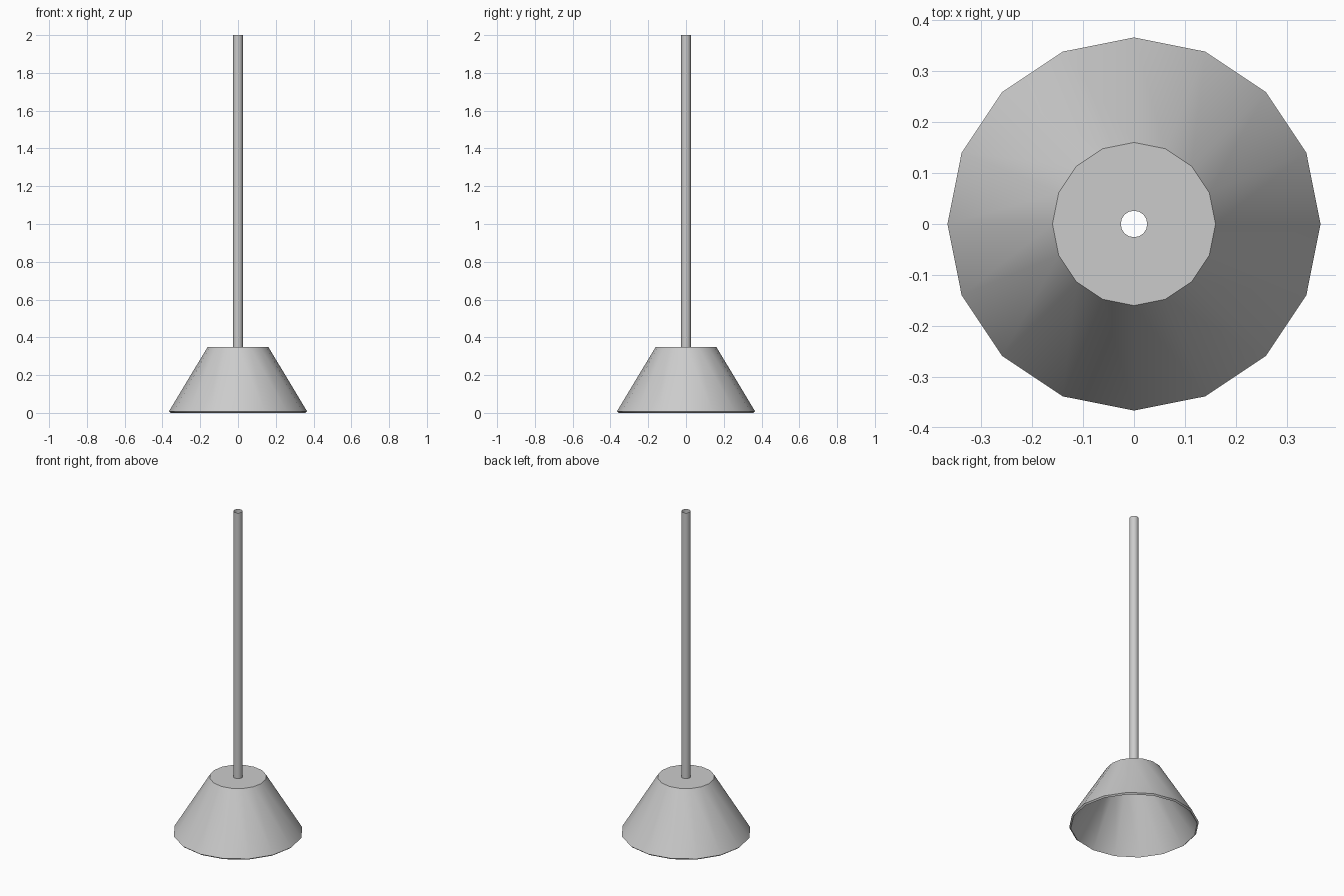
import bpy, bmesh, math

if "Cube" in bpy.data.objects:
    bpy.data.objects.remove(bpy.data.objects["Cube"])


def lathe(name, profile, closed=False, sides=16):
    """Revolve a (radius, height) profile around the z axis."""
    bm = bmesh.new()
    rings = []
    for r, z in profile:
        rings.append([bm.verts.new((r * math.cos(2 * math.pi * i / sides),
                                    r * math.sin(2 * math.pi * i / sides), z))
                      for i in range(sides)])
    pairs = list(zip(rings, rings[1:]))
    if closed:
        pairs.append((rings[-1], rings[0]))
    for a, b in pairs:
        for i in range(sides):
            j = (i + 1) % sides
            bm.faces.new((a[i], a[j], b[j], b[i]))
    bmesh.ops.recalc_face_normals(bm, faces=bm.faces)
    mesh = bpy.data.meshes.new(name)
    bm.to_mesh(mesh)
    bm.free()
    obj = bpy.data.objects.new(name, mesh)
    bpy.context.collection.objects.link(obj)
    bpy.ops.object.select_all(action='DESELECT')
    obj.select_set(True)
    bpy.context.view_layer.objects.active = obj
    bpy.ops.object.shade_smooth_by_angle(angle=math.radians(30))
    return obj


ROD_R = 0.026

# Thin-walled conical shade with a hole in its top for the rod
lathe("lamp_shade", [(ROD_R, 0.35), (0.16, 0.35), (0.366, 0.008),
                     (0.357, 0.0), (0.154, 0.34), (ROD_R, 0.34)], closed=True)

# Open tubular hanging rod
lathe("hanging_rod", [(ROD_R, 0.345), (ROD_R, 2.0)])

--------------------------------

== What you are asked to do ==
Filter these records, keeping every line where the word "objects" occurs.

== Answer section ==
if "Cube" in bpy.data.objects:
    bpy.data.objects.remove(bpy.data.objects["Cube"])
    obj = bpy.data.objects.new(name, mesh)
    bpy.context.collection.objects.link(obj)
    bpy.context.view_layer.objects.active = obj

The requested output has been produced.